Like I said, I have no idea if the guy who hit her was a 'white supremacist' or not, but I know that in that moment he, and everyone who fought FOR free speech instead of for leftist totalitarian censorship and terrorism at Berkeley, is A MOTHERFUCKING HERO.

RPGPundit

Currently Smoking: Neerup Bent Billiard + Image Latakia
.

Saturday, 15 April 2017

Classic Rant: Exalted Vs. Superheroes


Let's compared Exalted to superheros, shall we?
On the one hand, I could go with the really easy one: Batman. Batman is uber-cool because he's just a normal person, who by the sweat and blood of his brow and determination has become one of the three most badass entities of the DC pantheon of heroes. Everyone is scared of him, even dudes who can blow up planets, but he's just a dude. You could never do that with exalted, and an Exalted, no matter how powerful, could NEVER be as cool as Batman because the Exalted is only "cool" as far as having his unearned powers are concerned, whereas Batman is cool because he does what he does WITHOUT powers.

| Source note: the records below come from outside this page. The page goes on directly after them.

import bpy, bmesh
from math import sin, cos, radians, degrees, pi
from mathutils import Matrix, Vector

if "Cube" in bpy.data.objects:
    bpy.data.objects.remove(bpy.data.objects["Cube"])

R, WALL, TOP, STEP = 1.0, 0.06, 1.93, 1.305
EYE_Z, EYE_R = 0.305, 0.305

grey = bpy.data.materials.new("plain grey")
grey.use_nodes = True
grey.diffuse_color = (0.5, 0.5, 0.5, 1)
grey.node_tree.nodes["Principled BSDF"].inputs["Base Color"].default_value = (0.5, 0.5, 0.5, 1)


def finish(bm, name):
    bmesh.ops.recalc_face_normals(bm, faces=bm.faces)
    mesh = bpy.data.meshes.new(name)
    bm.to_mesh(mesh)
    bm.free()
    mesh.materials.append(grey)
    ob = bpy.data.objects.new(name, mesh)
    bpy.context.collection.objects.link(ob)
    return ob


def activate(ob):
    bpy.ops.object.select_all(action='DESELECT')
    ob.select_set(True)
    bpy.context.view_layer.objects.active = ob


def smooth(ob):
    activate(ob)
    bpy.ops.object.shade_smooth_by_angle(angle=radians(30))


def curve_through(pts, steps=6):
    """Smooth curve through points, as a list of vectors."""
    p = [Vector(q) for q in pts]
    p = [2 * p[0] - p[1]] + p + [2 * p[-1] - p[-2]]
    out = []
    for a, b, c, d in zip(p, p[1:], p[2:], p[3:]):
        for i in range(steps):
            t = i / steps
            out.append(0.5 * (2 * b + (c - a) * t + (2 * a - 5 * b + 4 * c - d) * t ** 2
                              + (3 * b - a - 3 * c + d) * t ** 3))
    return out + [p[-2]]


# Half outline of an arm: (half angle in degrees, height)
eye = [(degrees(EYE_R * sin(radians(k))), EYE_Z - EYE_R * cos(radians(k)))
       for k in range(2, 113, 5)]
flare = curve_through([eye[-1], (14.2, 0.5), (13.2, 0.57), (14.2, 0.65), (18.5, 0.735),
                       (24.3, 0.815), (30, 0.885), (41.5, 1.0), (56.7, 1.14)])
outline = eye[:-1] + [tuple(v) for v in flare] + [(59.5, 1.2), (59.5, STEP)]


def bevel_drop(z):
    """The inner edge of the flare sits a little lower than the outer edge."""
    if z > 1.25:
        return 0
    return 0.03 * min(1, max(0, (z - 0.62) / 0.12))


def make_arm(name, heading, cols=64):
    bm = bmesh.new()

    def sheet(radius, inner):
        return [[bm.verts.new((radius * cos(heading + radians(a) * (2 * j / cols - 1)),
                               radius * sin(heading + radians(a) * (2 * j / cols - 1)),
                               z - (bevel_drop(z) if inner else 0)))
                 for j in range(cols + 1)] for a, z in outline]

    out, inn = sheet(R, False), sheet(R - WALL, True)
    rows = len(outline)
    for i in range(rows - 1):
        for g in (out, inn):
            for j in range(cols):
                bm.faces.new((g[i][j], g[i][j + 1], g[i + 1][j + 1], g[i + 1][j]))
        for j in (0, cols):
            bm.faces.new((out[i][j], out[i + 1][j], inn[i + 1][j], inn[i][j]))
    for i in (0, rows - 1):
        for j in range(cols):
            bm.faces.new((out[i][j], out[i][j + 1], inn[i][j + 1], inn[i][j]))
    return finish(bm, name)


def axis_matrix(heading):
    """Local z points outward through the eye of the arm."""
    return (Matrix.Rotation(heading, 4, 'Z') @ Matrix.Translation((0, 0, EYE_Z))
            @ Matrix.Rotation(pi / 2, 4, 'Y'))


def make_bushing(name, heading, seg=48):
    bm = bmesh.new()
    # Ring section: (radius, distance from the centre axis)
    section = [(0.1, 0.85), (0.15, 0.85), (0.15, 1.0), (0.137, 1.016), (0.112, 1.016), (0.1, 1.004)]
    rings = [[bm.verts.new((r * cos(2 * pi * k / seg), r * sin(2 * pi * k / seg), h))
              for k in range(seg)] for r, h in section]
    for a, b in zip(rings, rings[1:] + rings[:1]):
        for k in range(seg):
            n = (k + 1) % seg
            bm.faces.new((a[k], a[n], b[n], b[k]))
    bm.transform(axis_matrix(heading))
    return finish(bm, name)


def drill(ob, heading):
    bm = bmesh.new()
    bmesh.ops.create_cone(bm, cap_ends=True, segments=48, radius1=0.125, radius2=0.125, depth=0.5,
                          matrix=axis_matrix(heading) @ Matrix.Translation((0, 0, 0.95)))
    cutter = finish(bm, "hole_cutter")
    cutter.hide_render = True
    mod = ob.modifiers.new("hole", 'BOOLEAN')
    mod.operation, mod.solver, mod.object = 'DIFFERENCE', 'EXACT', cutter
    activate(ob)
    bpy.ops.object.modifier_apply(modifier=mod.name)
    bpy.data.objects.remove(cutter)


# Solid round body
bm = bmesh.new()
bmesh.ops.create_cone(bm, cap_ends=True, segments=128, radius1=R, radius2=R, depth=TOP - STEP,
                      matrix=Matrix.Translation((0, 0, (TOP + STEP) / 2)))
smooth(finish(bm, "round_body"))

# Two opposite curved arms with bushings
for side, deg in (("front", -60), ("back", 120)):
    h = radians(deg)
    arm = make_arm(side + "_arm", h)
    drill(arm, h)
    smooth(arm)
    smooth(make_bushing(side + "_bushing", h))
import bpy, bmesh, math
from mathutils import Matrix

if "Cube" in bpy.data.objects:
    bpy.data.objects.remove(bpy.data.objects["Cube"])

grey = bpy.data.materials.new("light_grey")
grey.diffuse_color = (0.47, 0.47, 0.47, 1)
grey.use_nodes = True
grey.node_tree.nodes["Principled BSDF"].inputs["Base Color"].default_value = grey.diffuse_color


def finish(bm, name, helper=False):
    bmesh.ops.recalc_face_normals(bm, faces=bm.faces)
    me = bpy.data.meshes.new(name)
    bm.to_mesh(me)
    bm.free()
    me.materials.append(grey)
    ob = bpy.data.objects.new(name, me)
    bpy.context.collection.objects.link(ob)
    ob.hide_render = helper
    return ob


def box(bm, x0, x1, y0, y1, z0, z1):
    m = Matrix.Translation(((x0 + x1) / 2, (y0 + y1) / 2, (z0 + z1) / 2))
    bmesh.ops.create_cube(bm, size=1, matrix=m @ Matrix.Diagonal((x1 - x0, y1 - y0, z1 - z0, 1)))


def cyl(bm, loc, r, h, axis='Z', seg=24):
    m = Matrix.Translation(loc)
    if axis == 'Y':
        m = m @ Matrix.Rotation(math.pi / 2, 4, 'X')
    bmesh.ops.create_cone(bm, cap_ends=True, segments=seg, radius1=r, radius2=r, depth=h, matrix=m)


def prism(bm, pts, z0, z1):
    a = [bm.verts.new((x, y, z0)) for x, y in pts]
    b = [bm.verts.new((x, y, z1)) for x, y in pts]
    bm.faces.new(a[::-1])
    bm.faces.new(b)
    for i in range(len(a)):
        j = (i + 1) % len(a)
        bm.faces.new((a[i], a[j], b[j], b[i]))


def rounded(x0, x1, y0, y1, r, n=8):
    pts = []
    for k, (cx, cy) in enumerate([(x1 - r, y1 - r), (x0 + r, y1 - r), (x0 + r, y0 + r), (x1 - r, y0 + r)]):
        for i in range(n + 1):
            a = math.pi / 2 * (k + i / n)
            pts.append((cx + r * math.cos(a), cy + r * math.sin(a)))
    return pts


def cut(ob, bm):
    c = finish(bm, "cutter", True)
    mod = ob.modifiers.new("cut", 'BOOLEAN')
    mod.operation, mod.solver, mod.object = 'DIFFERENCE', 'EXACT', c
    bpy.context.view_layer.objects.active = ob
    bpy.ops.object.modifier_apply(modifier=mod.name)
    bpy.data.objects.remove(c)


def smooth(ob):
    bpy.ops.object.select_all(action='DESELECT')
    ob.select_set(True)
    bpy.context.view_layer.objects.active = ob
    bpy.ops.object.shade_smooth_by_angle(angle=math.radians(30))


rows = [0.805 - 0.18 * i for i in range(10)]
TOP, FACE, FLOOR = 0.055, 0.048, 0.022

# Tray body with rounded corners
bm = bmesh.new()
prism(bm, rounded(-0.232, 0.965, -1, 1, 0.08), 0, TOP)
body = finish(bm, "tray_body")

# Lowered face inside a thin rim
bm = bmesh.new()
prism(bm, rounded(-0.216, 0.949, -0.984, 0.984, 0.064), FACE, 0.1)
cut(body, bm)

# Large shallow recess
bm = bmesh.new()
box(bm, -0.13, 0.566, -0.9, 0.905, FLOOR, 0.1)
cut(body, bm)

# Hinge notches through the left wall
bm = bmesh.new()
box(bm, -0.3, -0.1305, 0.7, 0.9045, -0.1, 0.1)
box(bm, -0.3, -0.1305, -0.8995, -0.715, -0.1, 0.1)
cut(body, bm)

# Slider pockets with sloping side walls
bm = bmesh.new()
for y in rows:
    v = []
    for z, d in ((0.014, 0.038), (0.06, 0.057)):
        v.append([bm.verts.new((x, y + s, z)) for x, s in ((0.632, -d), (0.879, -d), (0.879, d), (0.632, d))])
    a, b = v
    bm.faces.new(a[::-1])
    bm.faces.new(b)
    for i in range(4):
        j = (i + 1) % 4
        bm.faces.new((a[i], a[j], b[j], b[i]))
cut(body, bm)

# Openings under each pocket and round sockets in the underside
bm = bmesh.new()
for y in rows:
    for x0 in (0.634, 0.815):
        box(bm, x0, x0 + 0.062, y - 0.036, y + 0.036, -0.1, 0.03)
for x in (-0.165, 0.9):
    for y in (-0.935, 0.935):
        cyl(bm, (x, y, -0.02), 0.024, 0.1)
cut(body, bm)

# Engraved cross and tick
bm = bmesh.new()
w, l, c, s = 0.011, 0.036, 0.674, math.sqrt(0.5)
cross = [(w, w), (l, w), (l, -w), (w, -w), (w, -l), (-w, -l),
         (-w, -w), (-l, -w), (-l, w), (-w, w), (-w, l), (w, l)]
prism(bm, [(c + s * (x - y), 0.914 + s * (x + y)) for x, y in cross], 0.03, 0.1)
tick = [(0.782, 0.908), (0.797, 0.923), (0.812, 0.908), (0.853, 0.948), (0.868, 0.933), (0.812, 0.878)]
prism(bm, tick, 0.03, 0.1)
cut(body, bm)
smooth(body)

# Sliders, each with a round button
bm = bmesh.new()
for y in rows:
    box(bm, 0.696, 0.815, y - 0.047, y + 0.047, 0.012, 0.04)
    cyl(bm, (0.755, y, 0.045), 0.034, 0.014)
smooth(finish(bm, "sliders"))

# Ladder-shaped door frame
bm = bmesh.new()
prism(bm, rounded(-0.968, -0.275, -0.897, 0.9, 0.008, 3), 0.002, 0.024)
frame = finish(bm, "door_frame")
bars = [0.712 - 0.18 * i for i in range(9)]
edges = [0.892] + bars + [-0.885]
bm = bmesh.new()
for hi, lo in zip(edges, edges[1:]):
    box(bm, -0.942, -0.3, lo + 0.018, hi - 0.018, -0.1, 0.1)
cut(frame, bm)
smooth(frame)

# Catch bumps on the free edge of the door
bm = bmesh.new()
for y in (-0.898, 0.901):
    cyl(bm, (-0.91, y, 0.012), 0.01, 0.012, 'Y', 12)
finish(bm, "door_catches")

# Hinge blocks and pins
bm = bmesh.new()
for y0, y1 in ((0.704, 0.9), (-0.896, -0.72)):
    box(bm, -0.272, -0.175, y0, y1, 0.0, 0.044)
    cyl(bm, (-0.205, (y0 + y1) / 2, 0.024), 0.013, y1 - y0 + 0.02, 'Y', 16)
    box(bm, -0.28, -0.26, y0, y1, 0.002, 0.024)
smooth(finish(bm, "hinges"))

But like I said, that's the easy one. Let's go for the hard one: Superman.
On the surface, wouldn't Superman be just like the Exalteds? I mean, Superman didn't EARN his powers, did he? No, he was born unto them, come down from heaven like the son of god, with all his mightily might given to him chalk-free from the rays of the yellow son.
So why do I like Superman but hate Exalted?
Because Superman is a God who comes down to the level of human beings. The moral of the story of Superman is "you have all these incredible powers, but in the end don't EVER forget that what makes you who you are is the fact that you were raised a Kansas farmboy, by parents who loved you, and helped you be a good MAN".
Superman isn't about escaping humanity, its about confirming it. In his identity as Clark Kent, in his love for Lois Lane, in his Smallville roots, in the fact that he's willing to die rather than let one single human life be lost if he can help it.

In Exalted, on the other hand, its loser-humans giving up their Humanity to try to pretend that they're above it all, that they're superior to the unwashed masses, and thinking of them only as fodder to be used or crushed like bugs. Human beings simply do not matter, either in the grand scheme of things or to the Exalteds themselves, because the game is made for players who hate the whole idea of "just" being a Kansas farmboy, who hate the mundanity of humanity, who want to imagine that they are, just by virtue of being themselves, superior to everyone else and deserving of special recognition for the mere fact of their existence, and who certainly don't give a fuck about regular humanity; regular humanity to them are the parents that "misunderstand" them, the bullies that picked on them in school, the girls who never wanted to date them, the teachers who didn't like their bad poetry, all of the society that they cannot find a place to belong in because they're not willing to actually work at belonging. So they loathe humanity, because deep down they loathe themselves.
Exalted is the exact opposite of superheroes as a genre.

RPGPundit

Currently Smoking: Dunhill Classic Series Rhodesian + Burlington's Lapis

(Originally Posted May 27, 2007)